Paul is saying here, via allegory, that Jerusalem as it was in his day was cast out. He said that Jerusalem was Hagar and then cites scripture that says Hagar and Ishmael were rejected.

And if you consider the context of the quote from Genesis 21 what God told Abraham to do was follow the wishes of his wife Sarah “for through Isaac shall your offspring be named.” This promise of offspring, according to Galatians 3, is the promise of Jesus and the promise was given in the form of a covenant. The blessings of the covenant would come through Isaac, not Ishmael therefore Ishmael was to be cut off and sent away. So what Paul is saying in chapter 4 through this allegory is that Jerusalem was cut off from the blessings of Abraham’s covenant. That doesn’t mean that God is going to completely ignore Israel any more than he was abandoning Ishmael. God promised Abraham “As for Ishmael, I have heard you; behold, I have blessed him and will make him fruitful and multiply him greatly. He shall father twelve princes, and I will make him into a great nation. But I will establish my covenant with Isaac, whom Sarah shall bear to you at this time next year.” (Genesis 17:20-21)

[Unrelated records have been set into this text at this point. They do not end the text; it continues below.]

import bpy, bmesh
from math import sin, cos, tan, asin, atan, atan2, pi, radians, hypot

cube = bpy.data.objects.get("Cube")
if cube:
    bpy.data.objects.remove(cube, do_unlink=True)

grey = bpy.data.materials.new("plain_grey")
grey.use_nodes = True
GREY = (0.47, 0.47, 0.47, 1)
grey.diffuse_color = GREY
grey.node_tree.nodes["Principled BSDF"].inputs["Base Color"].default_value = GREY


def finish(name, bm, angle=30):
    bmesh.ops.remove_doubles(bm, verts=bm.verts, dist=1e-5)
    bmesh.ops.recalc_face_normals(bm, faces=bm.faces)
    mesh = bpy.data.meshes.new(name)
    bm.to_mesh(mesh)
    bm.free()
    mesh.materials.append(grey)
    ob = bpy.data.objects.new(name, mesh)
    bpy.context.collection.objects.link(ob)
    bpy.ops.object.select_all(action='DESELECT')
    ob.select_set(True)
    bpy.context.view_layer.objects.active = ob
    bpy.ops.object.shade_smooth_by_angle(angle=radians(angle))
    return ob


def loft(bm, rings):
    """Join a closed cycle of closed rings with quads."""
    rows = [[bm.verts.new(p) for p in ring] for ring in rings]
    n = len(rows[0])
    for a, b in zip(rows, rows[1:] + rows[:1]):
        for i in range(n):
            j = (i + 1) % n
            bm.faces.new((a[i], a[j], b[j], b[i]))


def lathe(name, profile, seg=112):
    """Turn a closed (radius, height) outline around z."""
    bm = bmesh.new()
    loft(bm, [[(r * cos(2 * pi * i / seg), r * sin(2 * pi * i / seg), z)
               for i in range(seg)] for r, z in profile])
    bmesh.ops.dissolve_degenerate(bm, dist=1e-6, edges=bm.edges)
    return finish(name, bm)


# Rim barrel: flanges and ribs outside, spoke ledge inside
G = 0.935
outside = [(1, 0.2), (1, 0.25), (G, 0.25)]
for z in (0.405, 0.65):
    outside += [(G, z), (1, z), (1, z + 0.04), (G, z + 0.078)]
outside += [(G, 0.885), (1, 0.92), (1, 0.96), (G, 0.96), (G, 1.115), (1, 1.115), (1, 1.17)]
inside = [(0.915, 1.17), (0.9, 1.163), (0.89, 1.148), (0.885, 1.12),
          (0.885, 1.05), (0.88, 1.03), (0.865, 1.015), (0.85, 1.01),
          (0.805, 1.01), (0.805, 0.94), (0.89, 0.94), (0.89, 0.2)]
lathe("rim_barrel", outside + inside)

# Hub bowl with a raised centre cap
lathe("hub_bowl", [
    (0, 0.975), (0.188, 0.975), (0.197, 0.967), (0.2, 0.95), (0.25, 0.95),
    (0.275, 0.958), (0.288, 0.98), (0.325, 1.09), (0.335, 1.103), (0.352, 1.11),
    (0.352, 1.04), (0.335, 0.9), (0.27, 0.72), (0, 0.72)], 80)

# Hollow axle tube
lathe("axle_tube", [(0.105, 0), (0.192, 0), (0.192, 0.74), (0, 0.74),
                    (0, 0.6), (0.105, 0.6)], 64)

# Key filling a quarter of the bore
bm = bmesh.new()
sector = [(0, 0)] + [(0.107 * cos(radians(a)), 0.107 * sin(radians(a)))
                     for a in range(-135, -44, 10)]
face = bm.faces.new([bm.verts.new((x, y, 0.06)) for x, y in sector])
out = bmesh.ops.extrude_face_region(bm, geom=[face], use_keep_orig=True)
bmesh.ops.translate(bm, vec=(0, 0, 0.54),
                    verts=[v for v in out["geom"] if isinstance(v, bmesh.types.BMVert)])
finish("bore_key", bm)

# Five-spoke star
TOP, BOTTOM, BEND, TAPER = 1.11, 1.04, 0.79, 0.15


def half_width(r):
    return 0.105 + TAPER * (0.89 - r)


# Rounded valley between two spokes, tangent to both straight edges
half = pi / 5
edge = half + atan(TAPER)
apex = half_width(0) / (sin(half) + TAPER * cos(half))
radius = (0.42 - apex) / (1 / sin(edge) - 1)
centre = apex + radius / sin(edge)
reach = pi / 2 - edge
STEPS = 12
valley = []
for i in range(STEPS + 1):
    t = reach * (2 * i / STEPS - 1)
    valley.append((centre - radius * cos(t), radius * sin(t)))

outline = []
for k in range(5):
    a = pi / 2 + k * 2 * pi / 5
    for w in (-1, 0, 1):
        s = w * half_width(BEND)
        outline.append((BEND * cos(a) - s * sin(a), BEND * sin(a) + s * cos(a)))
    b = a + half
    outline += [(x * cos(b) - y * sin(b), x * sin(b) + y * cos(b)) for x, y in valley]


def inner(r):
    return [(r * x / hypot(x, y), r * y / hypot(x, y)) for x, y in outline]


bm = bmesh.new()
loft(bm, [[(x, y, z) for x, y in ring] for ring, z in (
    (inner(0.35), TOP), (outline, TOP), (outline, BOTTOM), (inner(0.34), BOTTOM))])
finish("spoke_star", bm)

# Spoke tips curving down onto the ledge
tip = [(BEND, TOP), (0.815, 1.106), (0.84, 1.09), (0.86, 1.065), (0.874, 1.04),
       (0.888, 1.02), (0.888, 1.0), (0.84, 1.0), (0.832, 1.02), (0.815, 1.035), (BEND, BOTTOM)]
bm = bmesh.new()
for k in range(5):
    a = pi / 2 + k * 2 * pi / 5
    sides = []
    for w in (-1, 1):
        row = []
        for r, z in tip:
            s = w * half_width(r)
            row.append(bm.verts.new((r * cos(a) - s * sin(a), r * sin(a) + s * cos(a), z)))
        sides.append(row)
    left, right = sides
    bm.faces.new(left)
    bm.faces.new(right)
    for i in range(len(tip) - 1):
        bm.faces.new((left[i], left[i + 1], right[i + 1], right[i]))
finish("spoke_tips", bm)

The covenant doesn’t belong to national Israel because they rejected the promised Offspring and choose instead to remain under the law. God may still bless them, indeed history seems to show that he is still watching over them, but the covenant is with Sarah and her children. This is why at the end of the letter to the Galatians when Paul picks up the pen himself, he says “And as for all who walk by this rule, peace and mercy be upon them, and upon the Israel of God.” (Galatians 6:16) The rule is a rejection of circumcision and blessing is upon those who agree with that and the Israel of God, that is, the offspring of the free woman, the church.

This is really just a fragment of a larger discussion on the covenant and the place of Israel in it. This little post doesn’t say all that is to be said on that subject. Consult a theologian before using this post.

God’s Purposes and the Nations

For the chastisement of the daughter of my people has been greater
than the punishment of Sodom,
which was overthrown in a moment,
and no hands were wrung for her. (Lamentations 4:6)

Sodom, for all her wickedness, got wiped out in a flash but Israel, for her unfaithfulness, suffered long under siege and exile and foreign rule. God directly eliminated Sodom but used the instrument of Babylon to punish Israel. God didn’t have the covenant relationship with Sodom that he had with Israel; he had not given his oracles to Sodom, he had not promised to raise up Eve’s seed from Sodom, his promise would flow through Abraham’s seed, not through Sodom’s gates. When Sodom’s wickedness was full their time was over. When Israel’s wickedness was full it was time for their exile till the land had its rest. As far as the nation goes, what purpose does God have to bring Israel back? What promise is he yet to deliver if Jesus has come and they rejected and killed him?

Well, there is still hope. God didn’t punish Israel after Jesus’ death and resurrection they way he’d punished Sodom; that is, fire didn’t fall from heaven and consume Jerusalem. Instead God, as he had done in the first exile, used the instrumentality of a nation, this time Rome, to scatter the Jews and level Jerusalem. So if the pattern noticed above holds, then there is still a future for Israel and Egypt and Assyria and Rome and the rest of the nations since he didn’t wipe them out after Jesus’ death and resurrection.

While it is true that God doesn’t change, it is also true that his purposes for different nations and people are not uniform. At the same time, he doesn’t pretend he didn’t see sin. Jesus died for his people and their sins are atoned for, but when entire nations act wickedly he deals with them as well. Just like in Israel, those who trust him are saved but the nation may be doomed to fall even if it doesn’t involve fireballs from the sky. The promise of Revelation 5:9-10 shows this to be so. There were people “from every tribe and language and people and nation” but there weren’t nations standing there.